- Another note about the bookstore–I always forget to save up enough for buying books. It’s a hidden cost of the conference. Trust me, you will want to buy some books, and almost any book you buy, you can get signed by the author. If you are saving up to go to next year’s conference, go ahead and figure in a book budget. You’ll be sorry if you don’t!
- If you don’t know a lot of other writers like you (or any), there’s a good chance you will meet some at Realm Makers. You do have to be willing to start conversations and think of stuff to say, which is really hard if you’re as introverted as me. Don’t be afraid to hand out your business cards, like I was. I think I might have only given out one card!
- Take advantage of any informal social events that are offered, because that’s where you’ll get a chance to have some real conversations. I missed one of the major events of this last Realm Makers because I was trying to finish the work on my dress, and I kind of regret it.
- On the subject of meeting people and making friends, I’m going to say something that I’ve never heard anyone else say, and it’s this: don’t suck up to people that you think are “important” in hopes that they will further your career in some way.
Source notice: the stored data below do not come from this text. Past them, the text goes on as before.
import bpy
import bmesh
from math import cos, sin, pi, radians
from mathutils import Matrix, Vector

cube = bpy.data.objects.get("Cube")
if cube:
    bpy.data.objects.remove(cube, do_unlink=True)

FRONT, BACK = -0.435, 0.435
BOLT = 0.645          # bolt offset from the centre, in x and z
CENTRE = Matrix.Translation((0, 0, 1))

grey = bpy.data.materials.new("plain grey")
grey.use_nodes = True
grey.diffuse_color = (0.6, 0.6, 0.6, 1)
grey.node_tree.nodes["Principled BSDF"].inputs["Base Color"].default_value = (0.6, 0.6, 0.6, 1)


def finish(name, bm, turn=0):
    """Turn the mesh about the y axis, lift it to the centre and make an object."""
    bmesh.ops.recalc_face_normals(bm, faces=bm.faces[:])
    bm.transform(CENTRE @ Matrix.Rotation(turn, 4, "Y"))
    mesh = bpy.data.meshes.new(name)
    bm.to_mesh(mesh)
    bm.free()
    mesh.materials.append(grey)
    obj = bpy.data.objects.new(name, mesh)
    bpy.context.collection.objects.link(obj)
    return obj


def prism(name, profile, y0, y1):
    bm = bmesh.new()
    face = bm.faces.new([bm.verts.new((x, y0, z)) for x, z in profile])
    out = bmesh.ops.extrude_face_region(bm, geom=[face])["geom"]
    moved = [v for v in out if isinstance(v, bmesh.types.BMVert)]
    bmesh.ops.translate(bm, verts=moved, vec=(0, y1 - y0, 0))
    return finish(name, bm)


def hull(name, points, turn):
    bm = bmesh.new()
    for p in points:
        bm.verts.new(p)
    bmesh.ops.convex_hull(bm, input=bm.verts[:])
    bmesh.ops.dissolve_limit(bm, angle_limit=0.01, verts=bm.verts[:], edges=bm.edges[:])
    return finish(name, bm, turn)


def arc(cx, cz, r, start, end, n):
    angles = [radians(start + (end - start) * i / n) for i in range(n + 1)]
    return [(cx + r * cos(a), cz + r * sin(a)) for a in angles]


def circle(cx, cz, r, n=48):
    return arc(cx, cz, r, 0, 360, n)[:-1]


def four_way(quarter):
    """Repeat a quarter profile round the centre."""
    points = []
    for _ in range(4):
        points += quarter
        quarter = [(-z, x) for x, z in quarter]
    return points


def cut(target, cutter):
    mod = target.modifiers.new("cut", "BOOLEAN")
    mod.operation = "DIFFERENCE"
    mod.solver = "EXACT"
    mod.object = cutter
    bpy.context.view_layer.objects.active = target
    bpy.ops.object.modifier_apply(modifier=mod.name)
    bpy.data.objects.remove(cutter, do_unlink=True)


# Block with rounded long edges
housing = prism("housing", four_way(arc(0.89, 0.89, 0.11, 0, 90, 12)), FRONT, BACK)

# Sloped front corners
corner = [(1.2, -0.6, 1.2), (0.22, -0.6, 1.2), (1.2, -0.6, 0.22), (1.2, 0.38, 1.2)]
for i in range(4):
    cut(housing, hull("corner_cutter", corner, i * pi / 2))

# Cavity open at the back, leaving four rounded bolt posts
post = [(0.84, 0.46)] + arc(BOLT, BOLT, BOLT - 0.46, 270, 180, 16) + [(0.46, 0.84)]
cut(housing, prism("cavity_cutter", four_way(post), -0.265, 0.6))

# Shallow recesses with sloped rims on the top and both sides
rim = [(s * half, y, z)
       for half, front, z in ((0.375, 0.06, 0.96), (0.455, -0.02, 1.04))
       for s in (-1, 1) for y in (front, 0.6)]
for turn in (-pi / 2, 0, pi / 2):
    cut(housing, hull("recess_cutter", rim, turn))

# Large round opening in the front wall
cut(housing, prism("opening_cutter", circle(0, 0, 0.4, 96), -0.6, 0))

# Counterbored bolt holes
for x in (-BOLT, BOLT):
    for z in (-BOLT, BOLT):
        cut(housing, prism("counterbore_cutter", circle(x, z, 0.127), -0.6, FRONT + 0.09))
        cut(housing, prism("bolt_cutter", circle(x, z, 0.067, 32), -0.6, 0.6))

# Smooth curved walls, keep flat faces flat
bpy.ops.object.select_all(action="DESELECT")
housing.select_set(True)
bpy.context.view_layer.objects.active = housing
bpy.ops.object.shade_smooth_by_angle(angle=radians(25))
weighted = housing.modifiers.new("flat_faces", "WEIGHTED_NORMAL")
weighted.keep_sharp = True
I have a few acquaintances who do this, and to be honest, it disgusts me. They’re always inserting themselves into photos and conversations and activities with prominent authors. They brag endlessly on Facebook about their “good friend” so-and-so who is a bestselling author. They’re always tweeting stuff like, “Had a great conversation over dinner with Mr. Famous Author!” If you meet a famous writer, and you probably will, approach them as you would any other potential new friend, NOT as someone who may be willing to do you a favor at some point. I promise you, if you focus on being a good friend yourself, to everyone whether famous or not, when the time comes for you to ask for positive reviews or back cover blurbs, you will have plenty of people to ask–and they will be happy to oblige.
- Try to avoid falling into the comparison trap. You may have to really work at this. I know I do. There will people at the conference who are younger, hipper, and cuter than you. Many of them will already have contracts or published books. You are not them, and that is okay. You are you, and your road is yours alone. Just think, if you are not published yet, you have a little more time to get even better as a writer. Rejoice with those who have already reached that goal that may seem so far away for you. Who knows what their private struggle may be?
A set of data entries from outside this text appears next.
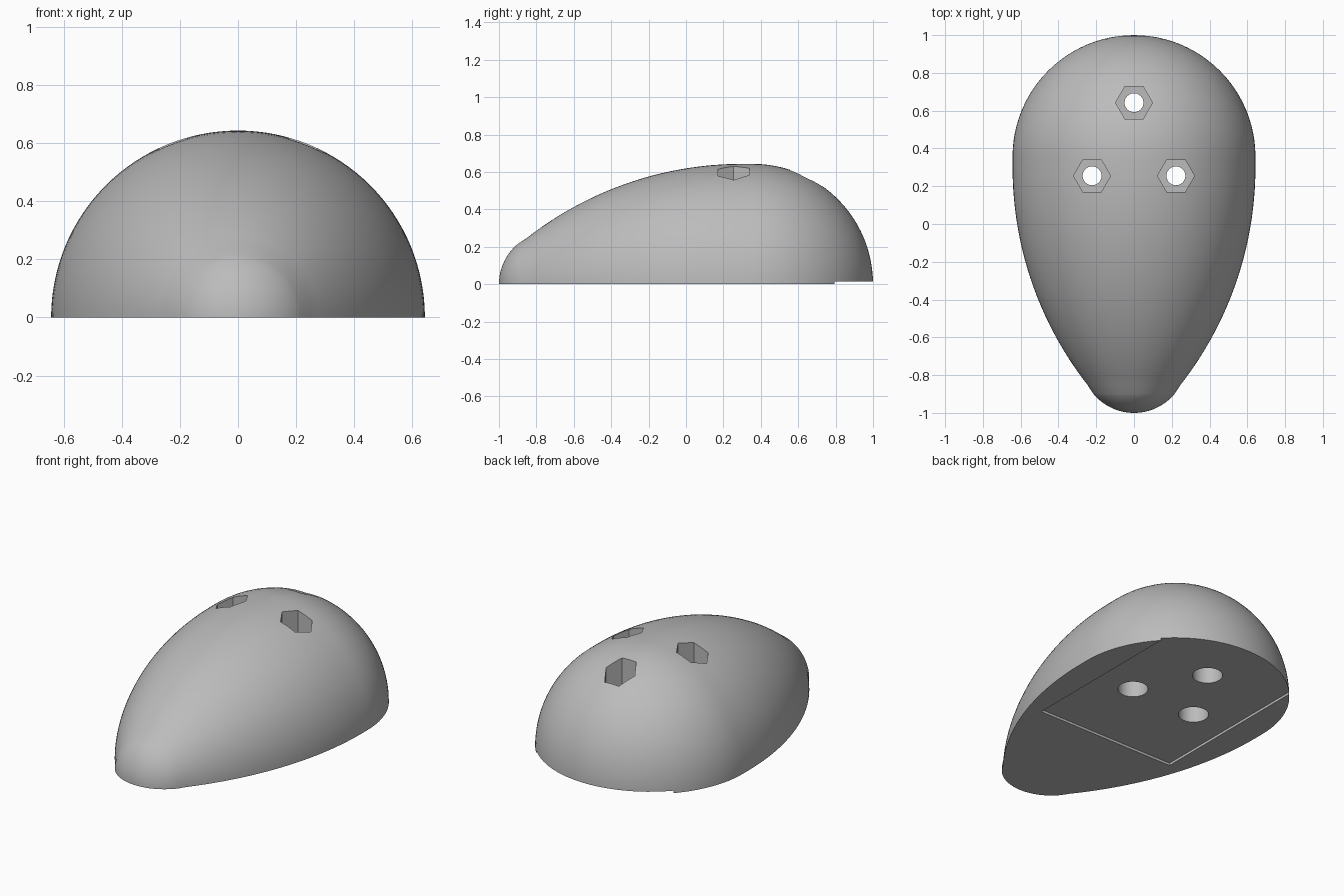
import bpy, bmesh, math
from mathutils import Vector, Matrix

cube = bpy.data.objects.get("Cube")
if cube:
    bpy.data.objects.remove(cube, do_unlink=True)

# Material
grey = bpy.data.materials.new("mid grey")
grey.use_nodes = True
colour = (0.5, 0.5, 0.5, 1)
grey.diffuse_color = colour
grey.node_tree.nodes["Principled BSDF"].inputs["Base Color"].default_value = colour


def finish(name, bm):
    bmesh.ops.recalc_face_normals(bm, faces=bm.faces)
    mesh = bpy.data.meshes.new(name)
    bm.to_mesh(mesh)
    bm.free()
    mesh.materials.append(grey)
    obj = bpy.data.objects.new(name, mesh)
    bpy.context.collection.objects.link(obj)
    return obj


def arc(cy, cz, r, start, end, steps):
    """Points of an arc in the y-z plane, angles in radians from +y."""
    angles = [start + (end - start) * i / steps for i in range(steps + 1)]
    return [Vector((0, cy + r * math.cos(a), cz + r * math.sin(a))) for a in angles]


# Egg-shaped half body: small tip arc, long flank arc, large back arc
BACK_R, TIP_R, FLANK_R = 0.643, 0.28, 1.87
flank_y, flank_z = 0.3, BACK_R - FLANK_R
tip_y = TIP_R - 1
join = math.atan2(-flank_z, tip_y - flank_y)
profile = arc(tip_y, 0, TIP_R, math.pi, join, 14)
profile += arc(flank_y, flank_z, FLANK_R, join, math.pi / 2, 24)[1:]
profile += arc(1 - BACK_R, 0, BACK_R, math.pi / 2, 0, 24)

bm = bmesh.new()
verts = [bm.verts.new(Matrix.Rotation(-math.pi / 2, 3, 'Y') @ p) for p in profile]
edges = [bm.edges.new(pair) for pair in zip(verts, verts[1:])]
bmesh.ops.spin(bm, geom=verts + edges, cent=(0, 0, 0), axis=(0, 1, 0),
               angle=math.pi, steps=64)
if max(v.co.z for v in bm.verts) < 0.1:
    bmesh.ops.scale(bm, vec=(1, 1, -1), verts=bm.verts)
bmesh.ops.remove_doubles(bm, verts=bm.verts, dist=0.0005)
bmesh.ops.contextual_create(bm, geom=[e for e in bm.edges if e.is_boundary])
body = finish("half_egg_body", bm)


def cut(cutter):
    cutter.hide_render = True
    mod = body.modifiers.new(cutter.name, 'BOOLEAN')
    mod.operation, mod.solver, mod.object = 'DIFFERENCE', 'EXACT', cutter
    bpy.context.view_layer.objects.active = body
    bpy.ops.object.modifier_apply(modifier=mod.name)
    bpy.data.objects.remove(cutter, do_unlink=True)


def prism(name, x, y, radius, low, high, sides):
    """Upright prism with a corner on the x axis."""
    bm = bmesh.new()
    place = Matrix.Translation((x, y, (low + high) / 2)) @ Matrix.Rotation(math.pi / 2, 4, 'Z')
    bmesh.ops.create_cone(bm, cap_ends=True, segments=sides, radius1=radius,
                          radius2=radius, depth=high - low, matrix=place)
    return finish(name, bm)


# Shallow recess in the underside, open at the back
bm = bmesh.new()
bmesh.ops.create_cube(bm, size=1, matrix=Matrix.Translation((0, 0.475, -0.0425))
                      @ Matrix.Diagonal((0.94, 1.45, 0.115, 1)))
cut(finish("recess_cutter", bm))

# Three bolt holes: hexagonal pocket above, round bore, wider bore below
for x, y in ((-0.222, 0.255), (0.222, 0.255), (0, 0.642)):
    cut(prism("hex_pocket_cutter", x, y, 0.098, 0.36, 0.9, 6))
    cut(prism("bolt_bore_cutter", x, y, 0.05, -0.1, 0.9, 32))
    cut(prism("lower_bore_cutter", x, y, 0.085, -0.1, 0.28, 32))

# Smooth shading with sharp rims
bpy.ops.object.select_all(action='DESELECT')
body.select_set(True)
bpy.context.view_layer.objects.active = body
bpy.ops.object.shade_smooth_by_angle(angle=math.radians(30))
- If you’re looking for top-notch food and coffee, and especially if you are gluten free and diabetic, you will probably be disappointed! But nobody starved. Take snack bars with you and your favorite water bottle. You’re not there for the food anyway!
- After the conference, friend everyone you met on Facebook. Cheer each other on! Someone started a Facebook group for Realm Makers “alumni” and I am enjoying it a lot. Writing is a solitary activity, so this constant encouragement is just wonderful.
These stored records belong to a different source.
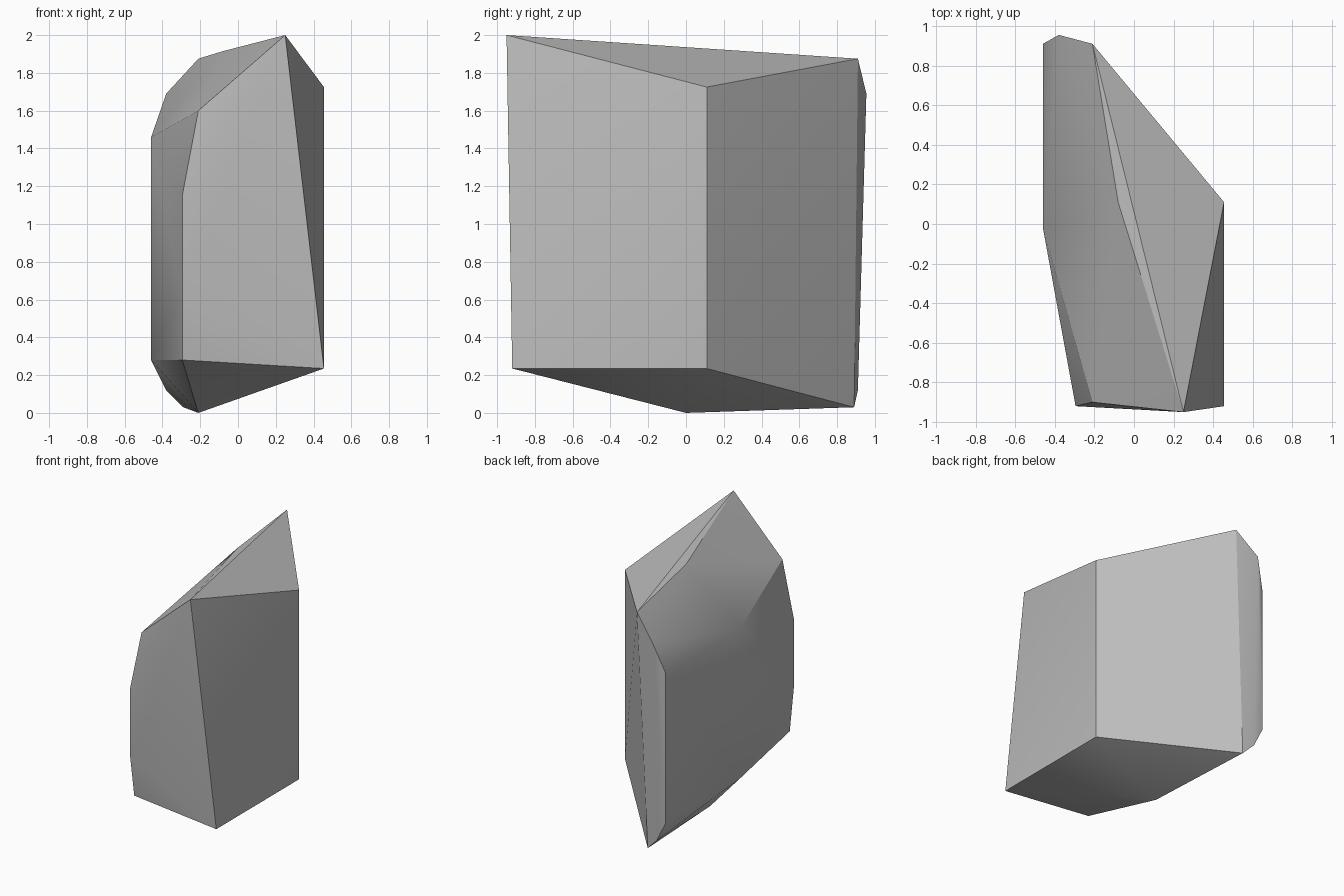
import bpy
import bmesh
import math


def make_material(name, colour):
    material = bpy.data.materials.new(name)
    material.use_nodes = True
    material.diffuse_color = colour
    shader = material.node_tree.nodes["Principled BSDF"]
    shader.inputs["Base Color"].default_value = colour
    shader.inputs["Roughness"].default_value = 0.9
    return material


def make_hull(name, corners, material, sharp_angle):
    """Wrap a faceted convex solid around the given corners."""
    mesh = bpy.data.meshes.new(name)
    bm = bmesh.new()
    for corner in corners:
        bm.verts.new(corner)
    result = bmesh.ops.convex_hull(bm, input=bm.verts[:])
    spare = set(result["geom_interior"] + result["geom_unused"])
    loose = [item for item in spare if isinstance(item, bmesh.types.BMVert)]
    bmesh.ops.delete(bm, geom=loose, context="VERTS")
    bmesh.ops.recalc_face_normals(bm, faces=bm.faces[:])
    bm.to_mesh(mesh)
    bm.free()
    mesh.materials.append(material)
    boulder = bpy.data.objects.new(name, mesh)
    bpy.context.collection.objects.link(boulder)
    bpy.ops.object.select_all(action="DESELECT")
    boulder.select_set(True)
    bpy.context.view_layer.objects.active = boulder
    bpy.ops.object.shade_smooth_by_angle(angle=sharp_angle)
    return boulder


default_cube = bpy.data.objects.get("Cube")
if default_cube:
    bpy.data.objects.remove(default_cube, do_unlink=True)

# Peak and slanted top ridge, front to back
peak = (0.25, -0.95, 2)
top_ridge = [peak, (-0.08, 0.11, 1.915), (-0.21, 0.91, 1.875)]

# Upright edge on the left flank, and the front foot below the peak
side_edge = [(0.455, 0.11, z) for z in (1.725, 0.235)]
front_foot = [(0.455, -0.92, 0.235)]

# Chipped front edge, top to bottom
front_edge = [(-0.21, -0.9, 1.6), (-0.295, -0.92, 1.15),
              (-0.295, -0.92, 0.6), (-0.295, -0.87, 0.28)]

# Broad flat right flank
flank = [(-0.46, y, z) for y in (-0.02, 0.91) for z in (1.46, 0.28)]

# Worn back edge and the keel the rock rests on
back_edge = [(-0.38, 0.955, 1.69), (-0.38, 0.91, 0.12)]
keel = [(-0.21, 0, 0), (-0.29, 0.89, 0.03)]

stone_grey = make_material("stone grey", (0.5, 0.5, 0.5, 1))
corners = top_ridge + side_edge + front_foot + front_edge + flank + back_edge + keel
make_hull("boulder", corners, stone_grey, math.radians(30))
- If finances are tight, start saving for next year right now. Figure out about how much you’ll need for registration, transportation, extra meals, and books. Then divide that by ten or eleven and you’ll know how much you need to scrape together every month. That’s the only way I am able to go to conferences, usually. Maybe, if things work out, I’ll see you there next year!
This year’s cloak recipient and last year’s cloak recipient.